James Rosewell writes:
The last time I used a Microsoft based mobile phone was 2008 in the form of the HTC Hermes. Since then Apple and Android have dominated my mobile life. It was therefore with more than a little trepidation that I switched over to Windows Phone 7.5 in the form of the Lumia 800 in July this year. Since then I’m continually being asked what I think of the phone and the operating system. Here are my experiences and thoughts.
iOS and Android like the customer to have an iTunes or Google account to ease setup and enable integration features. Windows Phone is no different asking for a Windows Live ID. I was surprised how much information I had already linked to my existing Live ID which was sucked into the phone seamlessly.
My main email accounts are separate to Windows Live. Once entered, synchronising started and importantly my Exchange calendar appeared alongside the latest emails without any further effort.
LinkedIn and Twitter all followed easily. 5 minutes later an animated grid of faces appeared in the top right hand corner of the home screen. If someone updates their photo or some other personal details they choose to share with me, it’ll automatically update on the phone and - in the case of photos - that animated grid. I assume the same would happen for Facebook but I’m not an active user so didn’t try this.
The home screen consists of tiles, many animated, to access the core areas of functionality. Swiping right displays the full list of smaller icons as a long list. Whilst the home screen is easy to use and customise, the layout doesn’t deal very well with a large number of icons. The home screen would become too cluttered and hard to use if too many tiles were placed there. The full list too long to scroll through comfortably. I can’t help feeling the metaphor of folders containing other icons and tiles will help the power users with many applications and icons. Alternatively swiping left to display more "home pages" similar to iOS and Android.
Many application screens are wider than the physical screen and contain two or more panes of information. Each pane of information is slightly narrower than the physical screen offering a teasing view of the next tab. Many screens such as the pictures or music main screen will have a wider image as the background, providing a subtle clue there is more to the right or left to explore. Therefore, without even thinking, the full set of available options become easy to locate and explore.

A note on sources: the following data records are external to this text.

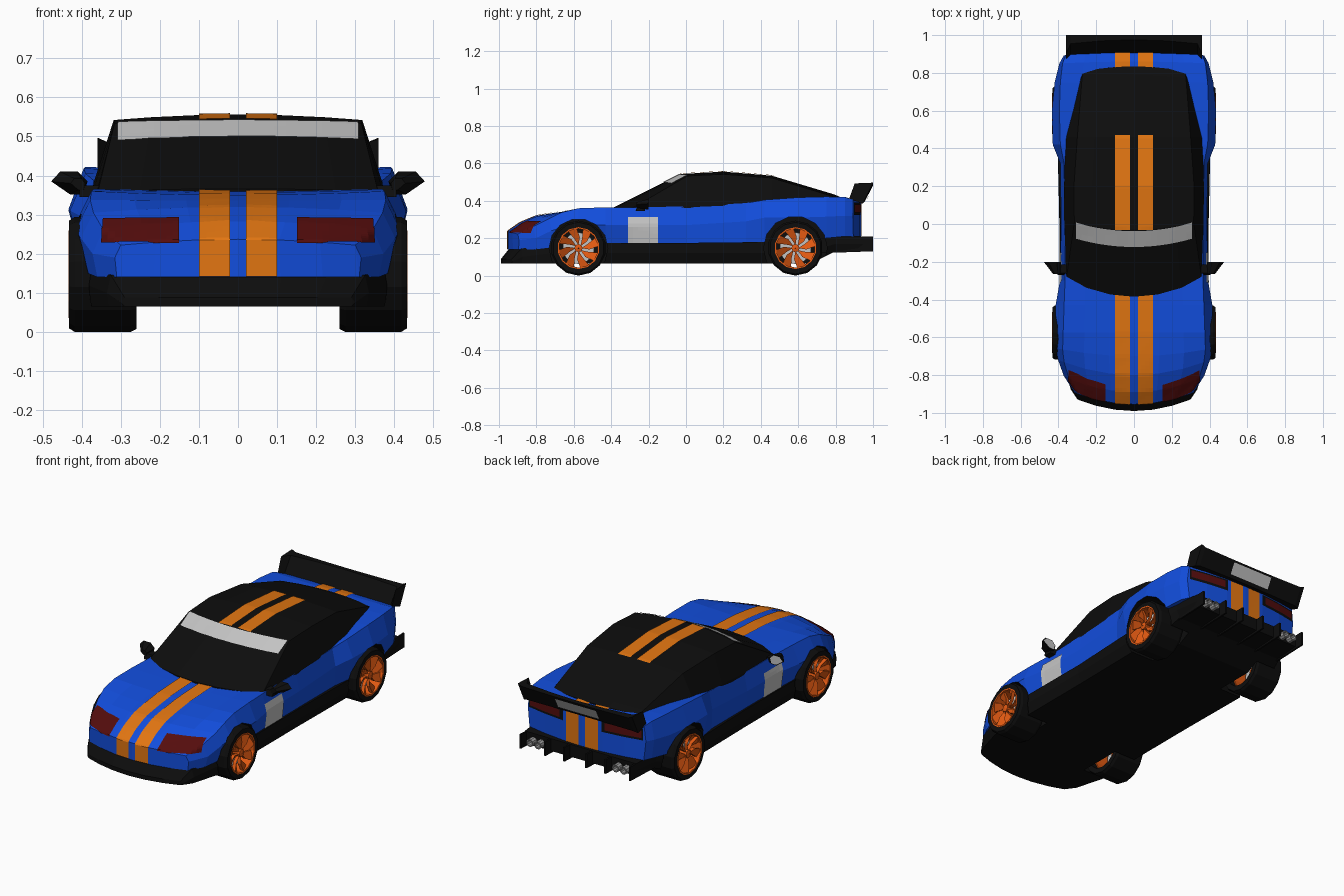
import bpy, bmesh, math
from mathutils import Vector, Matrix
from mathutils.bvhtree import BVHTree

if "Cube" in bpy.data.objects:
    bpy.data.objects.remove(bpy.data.objects["Cube"])


def material(name, r, g, b):
    m = bpy.data.materials.new(name)
    m.diffuse_color = (r, g, b, 1)
    m.use_nodes = True
    m.node_tree.nodes["Principled BSDF"].inputs["Base Color"].default_value = m.diffuse_color
    return m


BLUE = material("blue paint", .006, .075, .72)
BLACK = material("black", .004, .004, .004)
ORANGE = material("stripe orange", .76, .18, .006)
RIM = material("rim orange", .75, .1, .006)
RED = material("dark red lamp", .09, .004, .004)
GREY = material("light grey", .55, .55, .55)
STEEL = material("exhaust steel", .35, .35, .35)


def make(name, bm, *mats, fix=True):
    if fix:
        bmesh.ops.recalc_face_normals(bm, faces=bm.faces)
    me = bpy.data.meshes.new(name)
    bm.to_mesh(me)
    ob = bpy.data.objects.new(name, me)
    bpy.context.collection.objects.link(ob)
    for m in mats:
        me.materials.append(m)
    return ob


# Cross-section ring: bottom, widest and shoulder widths/heights, crown height; bow bends it in plan
FR = (-1, -.7, -.35, 0, .35, .7, 1)


def ring(y, bow, wb, zb, wm, zm, ws, zs, zc):
    pts = [(f * ws, zc + (zs - zc) * f * f) for f in FR] + [(wm, zm)]
    pts += [(f * wb, zb) for f in reversed(FR)] + [(-wm, zm)]
    return [(x, y + bow * (x / .4) ** 2, z) for x, z in pts]


def loft(name, stations, mats, index=0):
    bm = bmesh.new()
    rings = [[bm.verts.new(p) for p in ring(*s)] for s in stations]
    for a, b in zip(rings, rings[1:]):
        for i in range(16):
            j = (i + 1) % 16
            bm.faces.new((a[i], a[j], b[j], b[i]))
    for r in (rings[0], rings[-1]):
        for j in range(6):
            bm.faces.new((r[j], r[j + 1], r[13 - j], r[14 - j]))
        bm.faces.new((r[6], r[7], r[8]))
        bm.faces.new((r[0], r[14], r[15]))
    for f in bm.faces:
        f.material_index = index
    ob = make(name, bm, *mats)
    return ob, BVHTree.FromBMesh(bm)


def prism(name, poly, x0, x1, mat):
    """Extrude a (y, z) outline between two x positions."""
    bm = bmesh.new()
    a = [bm.verts.new((x0, y, z)) for y, z in poly]
    b = [bm.verts.new((x1, y, z)) for y, z in poly]
    n = len(poly)
    bm.faces.new(a)
    bm.faces.new(b)
    for i in range(n):
        bm.faces.new((a[i], a[(i + 1) % n], b[(i + 1) % n], b[i]))
    return make(name, bm, mat)


def lathe(name, profile, seg, centre, s, mat):
    """Spin a closed (x, r) profile about the x axis."""
    bm = bmesh.new()
    rows = []
    for k in range(seg):
        t = 2 * math.pi * k / seg
        rows.append([bm.verts.new((s * x, centre[0] + r * math.sin(t), centre[1] - r * math.cos(t)))
                     for x, r in profile])
    n = len(profile)
    for k in range(seg):
        a, b = rows[k], rows[(k + 1) % seg]
        for i in range(n):
            bm.faces.new((a[i], a[(i + 1) % n], b[(i + 1) % n], b[i]))
    return make(name, bm, mat)


# Thin painted sheet projected onto a surface; corners are (u, v) in the chosen view
VIEWS = {"top": lambda u, v: ((u, v, 2), (0, 0, -1)),
         "front": lambda u, v: ((u, -2, v), (0, 1, 0)),
         "back": lambda u, v: ((u, 2, v), (0, -1, 0)),
         "right": lambda u, v: ((2, u, v), (-1, 0, 0)),
         "left": lambda u, v: ((-2, u, v), (1, 0, 0))}


def decal(name, tree, view, corners, mat, nu=3, nv=24, off=.004, bow=0):
    a, b, c, d = [Vector(p) for p in corners]
    bm = bmesh.new()
    grid = []
    for j in range(nv + 1):
        row = []
        for i in range(nu + 1):
            p = a.lerp(b, i / nu).lerp(d.lerp(c, i / nu), j / nv)
            o, w = VIEWS[view](p.x, p.y + bow * (p.x / .31) ** 2)
            hit, normal, _, _ = tree.ray_cast(Vector(o), Vector(w))
            row.append(bm.verts.new(hit + normal * off) if hit else None)
        grid.append(row)
    for j in range(nv):
        for i in range(nu):
            q = (grid[j][i], grid[j][i + 1], grid[j + 1][i + 1], grid[j + 1][i])
            if None not in q:
                f = bm.faces.new(q)
                f.normal_update()
                if f.normal.dot(Vector(VIEWS[view](0, 0)[1])) > 0:
                    f.normal_flip()
    return make(name, bm, mat, fix=False)


def rect(u0, u1, v0, v1, s=1):
    return [(s * u0, v0), (s * u1, v0), (s * u1, v1), (s * u0, v1)]


# Painted body shell
body, body_tree = loft("body_shell", [
    (-.955, .10, .31, .14, .315, .19, .30, .222, .237),
    (-.89, .10, .36, .14, .372, .20, .345, .262, .283),
    (-.80, .08, .385, .15, .402, .24, .37, .305, .32),
    (-.70, .04, .39, .16, .415, .26, .378, .338, .336),
    (-.575, 0, .39, .17, .42, .27, .375, .36, .35),
    (-.43, 0, .385, .17, .415, .27, .37, .365, .357),
    (-.30, 0, .38, .17, .392, .27, .365, .365, .362),
    (.0, 0, .38, .17, .386, .27, .367, .37, .37),
    (.32, 0, .385, .17, .39, .29, .37, .388, .388),
    (.42, 0, .40, .17, .43, .31, .39, .405, .40),
    (.60, 0, .41, .18, .435, .31, .395, .418, .41),
    (.75, 0, .40, .20, .42, .315, .39, .422, .415),
    (.86, -.01, .38, .21, .395, .32, .378, .42, .41),
    (.935, -.05, .36, .21, .372, .32, .362, .405, .395)], [BLUE, BLACK])

# Black underbody with front splitter and side sills
pan, _ = loft("underbody", [
    (-.99, .11, .29, .065, .30, .075, .29, .088, .088),
    (-.945, .10, .33, .065, .335, .10, .325, .145, .145),
    (-.78, .07, .375, .065, .385, .12, .38, .165, .165),
    (-.43, 0, .375, .065, .395, .12, .392, .175, .175),
    (.0, 0, .375, .065, .395, .12, .39, .175, .175),
    (.44, 0, .38, .065, .405, .12, .405, .18, .18),
    (.67, 0, .38, .065, .405, .13, .405, .20, .20),
    (.80, 0, .35, .13, .37, .17, .365, .214, .214),
    (.95, 0, .345, .14, .35, .17, .35, .21, .21)], [BLUE, BLACK], 1)

# Glasshouse and roof
cabin, cabin_tree = loft("cabin", [
    (-.385, .12, .365, .34, .364, .35, .358, .36, .366),
    (-.03, .06, .372, .34, .368, .37, .316, .533, .543),
    (.20, 0, .372, .35, .37, .38, .318, .542, .556),
    (.46, 0, .365, .36, .362, .40, .30, .522, .534),
    (.79, -.04, .29, .38, .288, .41, .275, .428, .435),
    (.835, -.06, .28, .38, .28, .40, .27, .412, .416)], [BLACK])

# Cut the wheel wells
bm = bmesh.new()
for y, r in ((-.575, .157), (.585, .17)):
    for s in (1, -1):
        bmesh.ops.create_cone(bm, cap_ends=True, segments=14, radius1=r, radius2=r, depth=.36,
                              matrix=Matrix.Translation((s * .42, y, .147)) @ Matrix.Rotation(math.pi / 2, 4, 'Y'))
for f in bm.faces:
    f.material_index = 1
cutter = make("wheel_well_cutter", bm, BLUE, BLACK)
cutter.hide_render = True
for ob in (body, pan):
    mod = ob.modifiers.new("wells", 'BOOLEAN')
    mod.operation, mod.solver, mod.object = 'DIFFERENCE', 'EXACT', cutter
    bpy.context.view_layer.objects.active = ob
    bpy.ops.object.modifier_apply(modifier=mod.name)
bpy.data.objects.remove(cutter)

# Wheels: tyre, rim, bladed spokes, hub and brake disc
for y, end in ((-.575, "front"), (.585, "rear")):
    for s, side in ((1, "right"), (-1, "left")):
        c, tag = (y, .147), f"{end}_{side}"
        lathe("tyre_" + tag, [(.26, .11), (.26, .14), (.275, .147), (.418, .147), (.432, .138), (.432, .11)],
              14, c, s, BLACK)
        lathe("rim_" + tag, [(.30, .104), (.30, .112), (.434, .112), (.434, .104)], 14, c, s, RIM)
        lathe("hub_" + tag, [(.34, .002), (.34, .022), (.426, .022), (.43, .002)], 8, c, s, RIM)
        lathe("brake_disc_" + tag, [(.365, .002), (.365, .085), (.378, .085), (.378, .002)], 14, c, s, GREY)
        bm = bmesh.new()
        for k in range(8):
            t0 = k * math.pi / 4
            outline = [(.015, 0, .42), (.06, -.12, .425), (.108, .1, .432), (.108, .56, .415), (.055, .42, .405)]
            tops, lows = [[bm.verts.new((s * (x - d), c[0] + r * math.cos(t0 + t), c[1] + r * math.sin(t0 + t)))
                           for r, t, x in outline] for d in (0, .02)]
            bm.faces.new(tops)
            bm.faces.new(lows)
            for i in range(5):
                j = (i + 1) % 5
                bm.faces.new((tops[i], tops[j], lows[j], lows[i]))
        make("spokes_" + tag, bm, RIM)

# Rear spoiler: centre blade sweeping into taller end sections
bm = bmesh.new()
CENTRE = [(.905, .40), (.975, .484), (1.0, .482), (.955, .395)]
END = [(.872, .41), (.902, .493), (1.0, .497), (.945, .385)]
rows = []
for x in (-.36, -.335, -.17, 0, .17, .335, .36):
    k = 1 if abs(x) > .35 else (abs(x) / .4) ** 2 * .4
    rows.append([bm.verts.new((x, p[0] + (q[0] - p[0]) * k, p[1] + (q[1] - p[1]) * k))
                 for p, q in zip(CENTRE, END)])
for a, b in zip(rows, rows[1:]):
    for i in range(4):
        bm.faces.new((a[i], a[(i + 1) % 4], b[(i + 1) % 4], b[i]))
bm.faces.new(rows[0])
bm.faces.new(rows[-1])
make("rear_spoiler", bm, BLACK)
decal("spoiler_panel", BVHTree.FromBMesh(bm), "back", rect(-.13, .13, .412, .472), GREY, 8, 4)

# Twin stripes over nose, hood, roof, deck and tail
for s, side in ((1, "right"), (-1, "left")):
    for part, tree, view, v0, v1 in (("nose", body_tree, "front", .142, .245),
                                     ("hood", body_tree, "top", -.947, -.35),
                                     ("roof", cabin_tree, "top", -.03, .47),
                                     ("deck", body_tree, "top", .82, .932),
                                     ("tail", body_tree, "back", .212, .392)):
        decal(f"stripe_{part}_{side}", tree, view, rect(.02, .1, v0, v1, s), ORANGE, 4, 30)
    # Lamps and door panel
    decal("headlamp_" + side, body_tree, "front",
          [(s * .15, .228), (s * .347, .228), (s * .345, .288), (s * .15, .29)], RED, 12, 12)
    decal("tail_lamp_surround_" + side, body_tree, "back", rect(.12, .358, .325, .39, s), BLACK, 8, 6)
    decal("tail_lamp_" + side, body_tree, "back", rect(.14, .35, .338, .38, s), RED, 8, 4, .007)
    decal("door_panel_" + side, body_tree, side, rect(-.31, -.15, .172, .312), GREY, 6, 8)

    # Door mirror with grey glass
    bm = bmesh.new()
    shape = [(.385, .385), (.395, .352), (.43, .352), (.478, .385), (.455, .41), (.41, .41)]
    back = [bm.verts.new((s * x, -.2, z)) for x, z in shape]
    front = [bm.verts.new((s * (.395 + (x - .395) * .4), -.265, .375 + (z - .375) * .5)) for x, z in shape]
    bm.faces.new(back)
    bm.faces.new(front)
    for i in range(6):
        bm.faces.new((back[i], back[(i + 1) % 6], front[(i + 1) % 6], front[i]))
    make("mirror_housing_" + side, bm, BLACK)
    bm = bmesh.new()
    bm.faces.new([bm.verts.new((s * (.428 + (x - .428) * .85), -.197, .383 + (z - .383) * .85)) for x, z in shape])
    make("mirror_glass_" + side, bm, GREY)
    prism("mirror_arm_" + side, [(-.27, .345), (-.22, .345), (-.215, .375), (-.26, .375)], s * .355, s * .405, BLACK)

    # Diffuser fins and exhaust pairs
    for n, x in enumerate((.07, .19, .345)):
        prism(f"diffuser_fin_{n}_{side}", [(.72, .12), (1.0, .13), (1.0, .21), (.72, .2)],
              s * (x - .005), s * (x + .005), BLACK)
    for n, x in enumerate((.245, .295)):
        bm = bmesh.new()
        tube = [[bm.verts.new((s * x + r * math.cos(k * math.pi / 5), y, .168 + r * math.sin(k * math.pi / 5)))
                 for k in range(10)] for r, y in ((.022, .86), (.022, .985), (.016, .985), (.016, .955))]
        for a, b in zip(tube, tube[1:]):
            for i in range(10):
                bm.faces.new((a[i], a[(i + 1) % 10], b[(i + 1) % 10], b[i]))
        bm.faces.new(tube[0])
        bm.faces.new(tube[-1])
        make(f"exhaust_{n}_{side}", bm, STEEL)

# Windscreen sun strip
decal("windscreen_strip", cabin_tree, "top", rect(-.307, .307, -.12, -.036), GREY, 20, 8, .004, .045)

The always-present back, home and search icons are positioned outside the main screen just like many Android devices. Applications display a black menu bar at the bottom of the screen with specific icons. Three little dots are used to indicate additional less common choices are available. When selected, a long form menu of options fills the screen.